_Records shown:_

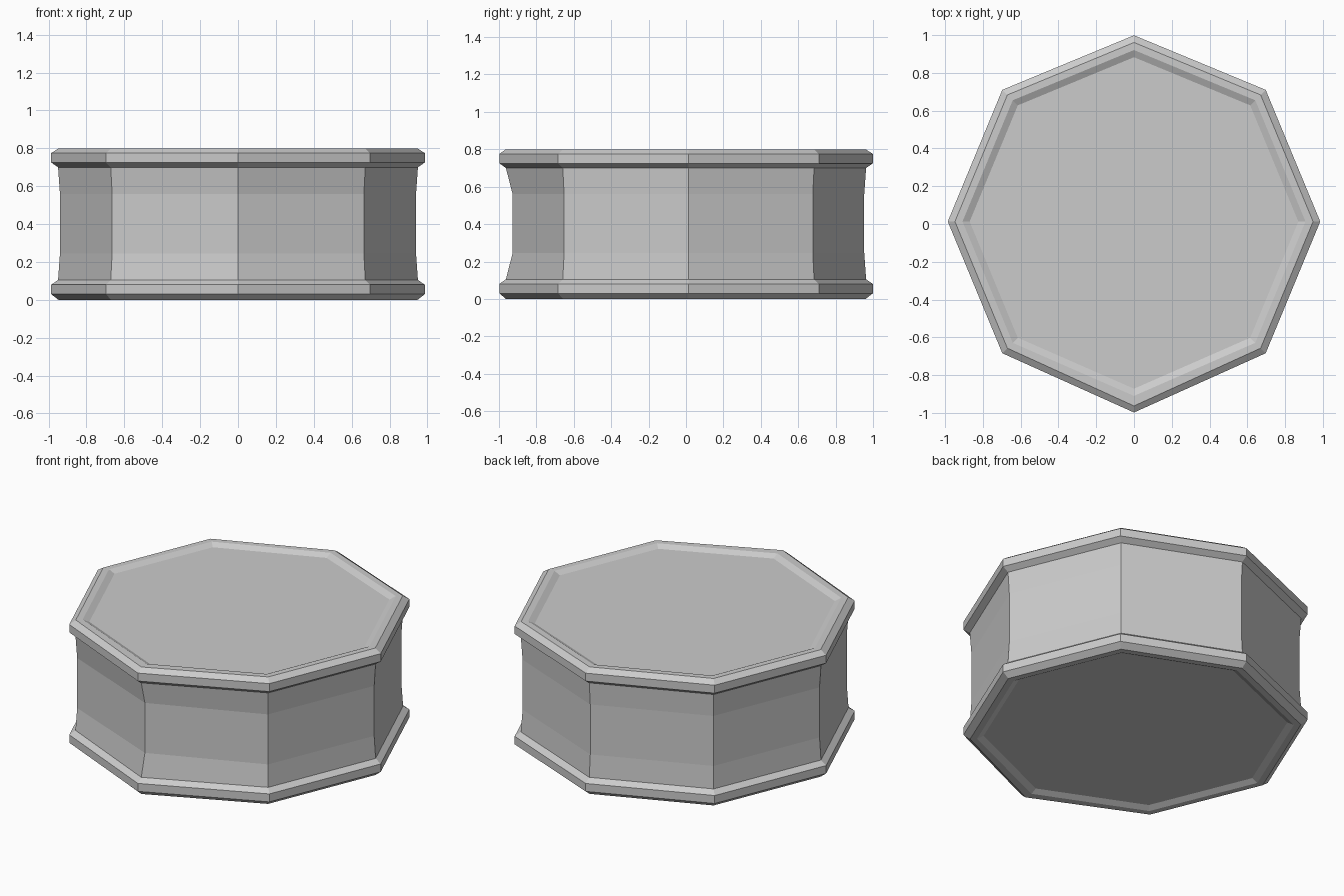
import bpy
import bmesh
from math import sin, cos, pi

cube = bpy.data.objects.get("Cube")
if cube:
    bpy.data.objects.remove(cube, do_unlink=True)

SIDES = 8
CENTRE_Y = 0.013

grey = bpy.data.materials.new("stone_grey")
grey.use_nodes = True
colour = (0.6, 0.6, 0.6, 1)
grey.diffuse_color = colour
grey.node_tree.nodes["Principled BSDF"].inputs["Base Color"].default_value = colour

# Outline from the lower recess up to the upper recess:
# radius, height, forward push of the front corner
profile = [
    (0.870, 0.018, 0.015),   # recessed base panel
    (0.908, 0.000, 0.015),   # lip
    (0.948, 0.000, 0.028),
    (0.986, 0.030, 0.025),   # lower rim
    (0.986, 0.080, 0.025),
    (0.950, 0.105, 0.026),
    (0.940, 0.245, 0.000),   # waist
    (0.940, 0.560, 0.000),
    (0.950, 0.700, 0.026),
    (0.986, 0.725, 0.025),   # upper rim
    (0.986, 0.775, 0.025),
    (0.948, 0.800, 0.028),
    (0.908, 0.800, 0.015),   # lip
    (0.870, 0.782, 0.015),   # recessed top panel
]


def ring(bm, radius, z, push):
    """Octagonal loop whose front corner is pulled slightly forward."""
    verts = []
    for i in range(SIDES):
        a = 2 * pi * i / SIDES - pi / 2
        y = CENTRE_Y + radius * sin(a) - (push if i == 0 else 0)
        verts.append(bm.verts.new((radius * cos(a), y, z)))
    return verts


# Waisted octagonal drum with rims and recessed panels
bm = bmesh.new()
rings = [ring(bm, *p) for p in profile]
for low, high in zip(rings, rings[1:]):
    for i in range(SIDES):
        j = (i + 1) % SIDES
        bm.faces.new((low[i], low[j], high[j], high[i]))
bm.faces.new(list(reversed(rings[0])))
bm.faces.new(rings[-1])
bmesh.ops.recalc_face_normals(bm, faces=bm.faces[:])

mesh = bpy.data.meshes.new("octagonal_drum")
bm.to_mesh(mesh)
bm.free()
mesh.materials.append(grey)
drum = bpy.data.objects.new("octagonal_drum", mesh)
bpy.context.collection.objects.link(drum)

_Task brief:_
Output every line of the records above unchanged, and keep the pictures out.

_Answer box:_
import bpy
import bmesh
from math import sin, cos, pi

cube = bpy.data.objects.get("Cube")
if cube:
    bpy.data.objects.remove(cube, do_unlink=True)

SIDES = 8
CENTRE_Y = 0.013

grey = bpy.data.materials.new("stone_grey")
grey.use_nodes = True
colour = (0.6, 0.6, 0.6, 1)
grey.diffuse_color = colour
grey.node_tree.nodes["Principled BSDF"].inputs["Base Color"].default_value = colour

# Outline from the lower recess up to the upper recess:
# radius, height, forward push of the front corner
profile = [
    (0.870, 0.018, 0.015),   # recessed base panel
    (0.908, 0.000, 0.015),   # lip
    (0.948, 0.000, 0.028),
    (0.986, 0.030, 0.025),   # lower rim
    (0.986, 0.080, 0.025),
    (0.950, 0.105, 0.026),
    (0.940, 0.245, 0.000),   # waist
    (0.940, 0.560, 0.000),
    (0.950, 0.700, 0.026),
    (0.986, 0.725, 0.025),   # upper rim
    (0.986, 0.775, 0.025),
    (0.948, 0.800, 0.028),
    (0.908, 0.800, 0.015),   # lip
    (0.870, 0.782, 0.015),   # recessed top panel
]


def ring(bm, radius, z, push):
    """Octagonal loop whose front corner is pulled slightly forward."""
    verts = []
    for i in range(SIDES):
        a = 2 * pi * i / SIDES - pi / 2
        y = CENTRE_Y + radius * sin(a) - (push if i == 0 else 0)
        verts.append(bm.verts.new((radius * cos(a), y, z)))
    return verts


# Waisted octagonal drum with rims and recessed panels
bm = bmesh.new()
rings = [ring(bm, *p) for p in profile]
for low, high in zip(rings, rings[1:]):
    for i in range(SIDES):
        j = (i + 1) % SIDES
        bm.faces.new((low[i], low[j], high[j], high[i]))
bm.faces.new(list(reversed(rings[0])))
bm.faces.new(rings[-1])
bmesh.ops.recalc_face_normals(bm, faces=bm.faces[:])

mesh = bpy.data.meshes.new("octagonal_drum")
bm.to_mesh(mesh)
bm.free()
mesh.materials.append(grey)
drum = bpy.data.objects.new("octagonal_drum", mesh)
bpy.context.collection.objects.link(drum)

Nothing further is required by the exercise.